Thursday, 23 January 2014

H7N9 infection of women is not on the rise....

Click on image to enlarge.
A bit over a week ago I posted a chart showing that the proportion of females with avian influenza A(H7N9) virus may be rising.

We've had a lot of cases since then so is that trend still holding? 

[By the way, you are forgiven for  thinking this is the "H7N9 Down Under" blog!]

The new chart shows that the proportion of females has dropped back to something looking a little more like it did in 2013. The earlier data seems to have been a blip after all. 

With the addition of new cases to the dataset and with the shifting and re-sorting of cases into this or that week as onset data firm (WHO have recently been doing a fantastic job filling in the data gaps from Chinese reports), we can see that the proportion of females has been 40% or (often much) less each week for 10 of the past 14 (71.4%) weeks.  

In summary...

  • The current proportion of female confirmed H7N9 cases overall is 29.5% (219/220 cases with data) 
    • In 2013, females comprised 29.7% of cases
    • In 2014 females comprise 29.5%. No difference to speak of.
So males dominate among the mostly severe human cases of H7N9 infection; business as usual for H7N9. 
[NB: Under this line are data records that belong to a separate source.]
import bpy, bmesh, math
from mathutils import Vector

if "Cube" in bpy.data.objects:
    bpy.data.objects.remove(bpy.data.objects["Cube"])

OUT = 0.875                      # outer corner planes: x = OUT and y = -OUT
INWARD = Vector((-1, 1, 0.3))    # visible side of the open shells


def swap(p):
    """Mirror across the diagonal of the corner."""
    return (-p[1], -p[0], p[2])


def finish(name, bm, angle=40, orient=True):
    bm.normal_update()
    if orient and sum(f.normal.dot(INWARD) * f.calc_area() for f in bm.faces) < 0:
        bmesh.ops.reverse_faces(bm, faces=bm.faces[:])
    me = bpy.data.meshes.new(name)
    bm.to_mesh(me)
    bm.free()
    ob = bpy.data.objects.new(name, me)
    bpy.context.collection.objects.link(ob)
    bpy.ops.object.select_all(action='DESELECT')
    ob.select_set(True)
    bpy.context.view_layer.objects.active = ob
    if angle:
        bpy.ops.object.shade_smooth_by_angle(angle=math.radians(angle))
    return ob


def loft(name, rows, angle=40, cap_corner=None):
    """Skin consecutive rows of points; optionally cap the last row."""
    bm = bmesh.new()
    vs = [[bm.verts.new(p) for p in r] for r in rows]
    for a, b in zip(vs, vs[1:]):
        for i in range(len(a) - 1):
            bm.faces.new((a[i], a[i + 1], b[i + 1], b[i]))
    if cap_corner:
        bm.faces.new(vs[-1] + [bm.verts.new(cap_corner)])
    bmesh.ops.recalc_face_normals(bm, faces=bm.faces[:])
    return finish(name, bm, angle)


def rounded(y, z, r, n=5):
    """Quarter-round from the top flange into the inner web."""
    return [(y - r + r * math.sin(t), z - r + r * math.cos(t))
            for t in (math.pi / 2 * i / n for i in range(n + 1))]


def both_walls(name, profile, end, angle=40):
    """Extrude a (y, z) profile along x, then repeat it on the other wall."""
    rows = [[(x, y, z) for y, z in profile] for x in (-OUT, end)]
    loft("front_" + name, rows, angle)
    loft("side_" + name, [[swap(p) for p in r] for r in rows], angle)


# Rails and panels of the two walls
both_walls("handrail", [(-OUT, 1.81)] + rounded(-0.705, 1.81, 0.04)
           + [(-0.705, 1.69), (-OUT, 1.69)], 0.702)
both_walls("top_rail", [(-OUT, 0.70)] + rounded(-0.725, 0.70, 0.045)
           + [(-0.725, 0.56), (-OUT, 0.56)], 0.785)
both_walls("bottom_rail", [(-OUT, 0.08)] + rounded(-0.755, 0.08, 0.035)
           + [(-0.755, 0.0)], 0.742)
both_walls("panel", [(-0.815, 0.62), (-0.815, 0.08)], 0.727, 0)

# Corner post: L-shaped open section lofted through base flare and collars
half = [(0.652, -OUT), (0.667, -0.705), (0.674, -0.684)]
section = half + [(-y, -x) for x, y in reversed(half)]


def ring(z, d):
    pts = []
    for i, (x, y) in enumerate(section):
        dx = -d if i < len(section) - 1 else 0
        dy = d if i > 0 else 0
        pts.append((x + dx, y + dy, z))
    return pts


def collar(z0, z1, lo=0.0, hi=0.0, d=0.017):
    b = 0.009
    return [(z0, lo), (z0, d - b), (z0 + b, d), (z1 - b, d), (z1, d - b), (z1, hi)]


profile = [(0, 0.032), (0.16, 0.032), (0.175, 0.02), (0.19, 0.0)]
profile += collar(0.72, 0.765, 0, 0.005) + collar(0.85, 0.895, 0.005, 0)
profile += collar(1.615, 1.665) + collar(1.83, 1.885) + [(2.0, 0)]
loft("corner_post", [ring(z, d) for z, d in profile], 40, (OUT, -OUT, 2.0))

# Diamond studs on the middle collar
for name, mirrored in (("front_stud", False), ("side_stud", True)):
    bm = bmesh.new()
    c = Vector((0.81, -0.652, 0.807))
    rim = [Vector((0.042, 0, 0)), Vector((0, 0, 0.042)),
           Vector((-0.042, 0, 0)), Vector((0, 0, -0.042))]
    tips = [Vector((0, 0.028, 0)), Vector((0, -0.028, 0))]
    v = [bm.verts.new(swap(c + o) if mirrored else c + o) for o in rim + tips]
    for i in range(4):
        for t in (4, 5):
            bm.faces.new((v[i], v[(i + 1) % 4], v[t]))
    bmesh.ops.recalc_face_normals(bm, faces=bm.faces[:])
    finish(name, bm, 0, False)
Also, sustained person-to-person transmission (infected person passing to another  person, (1st round; = sporadic transmission) who passes it to another person (2nd round) and so on...is not happening.